Her mother, Joyce, was also a famous singer and her brother Nino (aka Mr. Double T) was involved in T'N'T Partyzone, Die Kranken Schwestern and Culture Beat.
Last November, Keep on Music threw a New Wave + ‘80s Reunion at Bleu in Westminster. This isn’t new wave in the sense that a lot of people use the term, but rather a mix of Italo, Eurodisco and other ‘80s dance music that notably found considerable popularity with Asian-Americans in the 1980s. I was only turned onto the scene four years ago, by Ngoc Nguyen, who is a Vietnamese New Wave super fan (especially of Sandra).
Flash forward to the present and near future: March 27th. On that day, Keep On Music’s having a second New Wave + ‘80s Reunion at the Can Asian Entertainment Bar in Garden Grove. Unlike last time, I won’t miss this one and neither should you! Luckily for us newbs and the uninitiated, some key figures of the new wave scene graciously agreed to sit down with me and answer some questions about the Asian/Vietnamese new wave scene for Eric's Blog.

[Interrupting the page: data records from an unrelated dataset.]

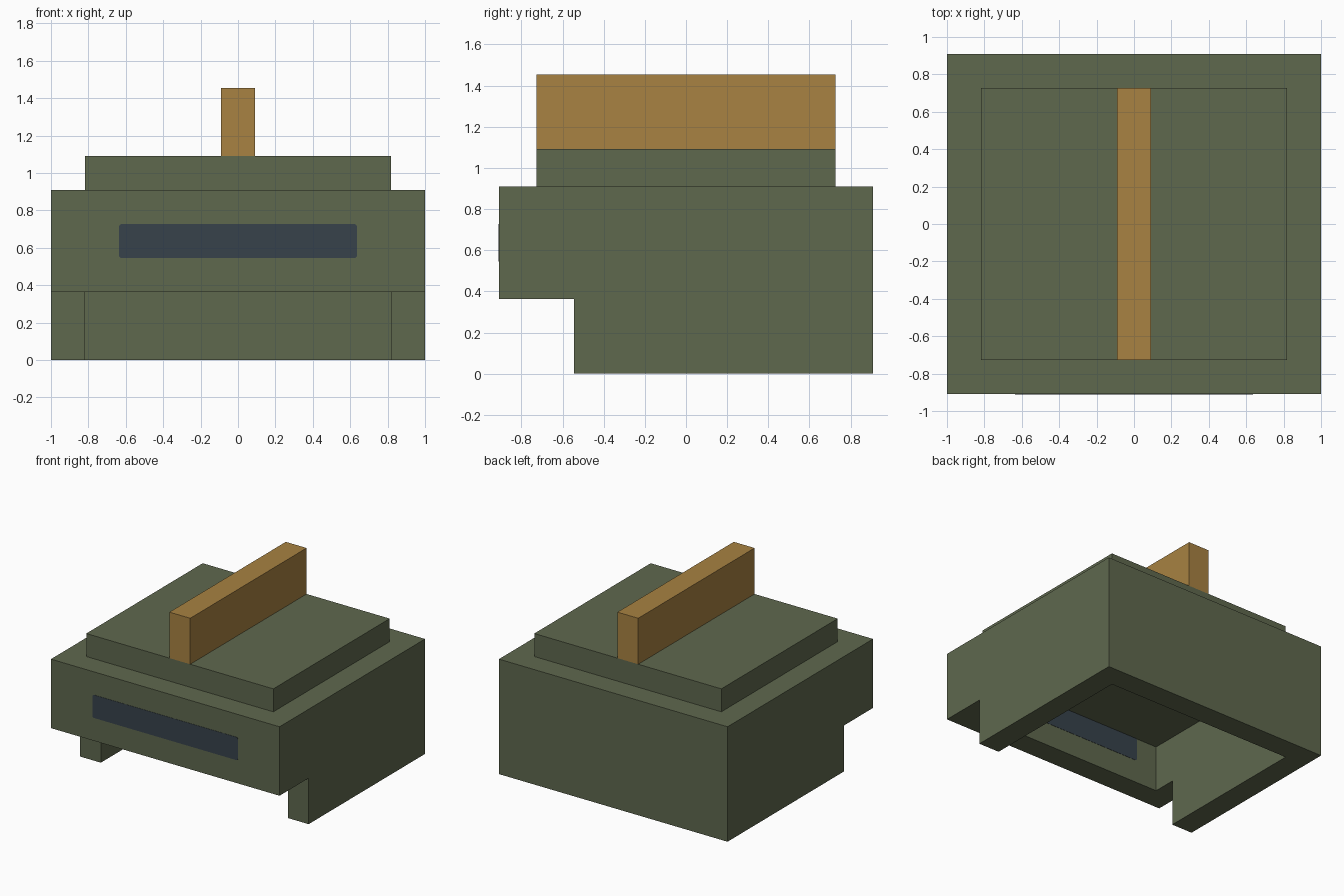
import bpy
import bmesh

if "Cube" in bpy.data.objects:
    bpy.data.objects.remove(bpy.data.objects["Cube"], do_unlink=True)

U = 2 / 11  # module: wall thickness


def material(name, rgb):
    mat = bpy.data.materials.new(name)
    mat.use_nodes = True
    color = (*rgb, 1)
    mat.diffuse_color = color
    bsdf = mat.node_tree.nodes["Principled BSDF"]
    bsdf.inputs["Base Color"].default_value = color
    return mat


def add_object(name, bm, mat):
    bmesh.ops.recalc_face_normals(bm, faces=bm.faces)
    mesh = bpy.data.meshes.new(name)
    bm.to_mesh(mesh)
    bm.free()
    mesh.materials.append(mat)
    obj = bpy.data.objects.new(name, mesh)
    bpy.context.collection.objects.link(obj)
    return obj


def box(name, x, y, z, mat, corner=0):
    """Box from (min, max) ranges; corner rounds the edges running along y."""
    bm = bmesh.new()
    bmesh.ops.create_cube(bm, size=1)
    for v in bm.verts:
        v.co = [r[0] if c < 0 else r[1] for c, r in zip(v.co, (x, y, z))]
    if corner:
        edges = [e for e in bm.edges
                 if abs(e.verts[0].co.y - e.verts[1].co.y) > 0.01]
        bmesh.ops.bevel(bm, geom=edges, offset=corner, segments=3,
                        profile=0.5, affect='EDGES')
    return add_object(name, bm, mat)


green = material("olive green", (0.114, 0.138, 0.076))
tan = material("tan", (0.392, 0.223, 0.054))
blue = material("dark slate blue", (0.038, 0.054, 0.07))

# Helmet shell: side profile with an open chin notch, extruded across x
profile = [(5, 0), (5, 5), (-5, 5), (-5, 2), (-3, 2), (-3, 0)]
bm = bmesh.new()
side = bm.faces.new([bm.verts.new((-1, y * U, z * U)) for y, z in profile])
new = bmesh.ops.extrude_face_region(bm, geom=[side])["geom"]
bmesh.ops.translate(bm, vec=(2, 0, 0),
                    verts=[g for g in new if isinstance(g, bmesh.types.BMVert)])
shell = add_object("helmet_shell", bm, green)

# Hollow interior, open at the bottom
cavity = box("cavity_cutter", (-4.5 * U, 4.5 * U), (-4 * U, 4 * U),
             (-U, 4 * U), green)
cavity.hide_render = True
cavity.hide_viewport = True
cut = shell.modifiers.new("hollow", 'BOOLEAN')
cut.operation = 'DIFFERENCE'
cut.solver = 'EXACT'
cut.object = cavity

# Raised cap plate and crest
box("cap_plate", (-4.5 * U, 4.5 * U), (-4 * U, 4 * U), (5 * U, 6 * U), green)
box("crest", (-U / 2, U / 2), (-4 * U, 4 * U), (6 * U, 8 * U), tan)

# Visor strip, showing on both faces of the front wall
box("visor", (-3.5 * U, 3.5 * U), (-5 * U - 0.002, -4 * U + 0.002),
    (3 * U, 4 * U), blue, corner=0.015)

When you like a lot of the sci-fi movies from the mid-to-late 1970s, you frequently are treated to Rubellian utopias populated by horned-up hedonists, robots who are polished like (coke) mirrors and multi-racial aliens all getting together at the space disco/cantina/casino. As with almost all science fiction, it's more a reflection of the time of it's conception than any like future. This stuff was heavily indebted to the sexual revolution that preceeded it and was wholly clueless about the AIDS epidemic lying around the corner. In the tense, cold-war-fearing 80s, just a few years later, sci-fi frequently fell into two camps. On the one hand you have bands of marauders roaming the post-apocalyptic wastelands in churched-up dune buggies out to terrorize the few remaining civilized humans, who are attempting in a harsh world to preserve culture and science and maybe the knowledge of how to grow food. On the other you have gritty near-futures where market economics and technology have exploded into fearsome things, exploited by crusties who can access the internet through datajacks in their skulls. And they live in cities called Neo Tokyo and the like. But, for now, back to the 70s...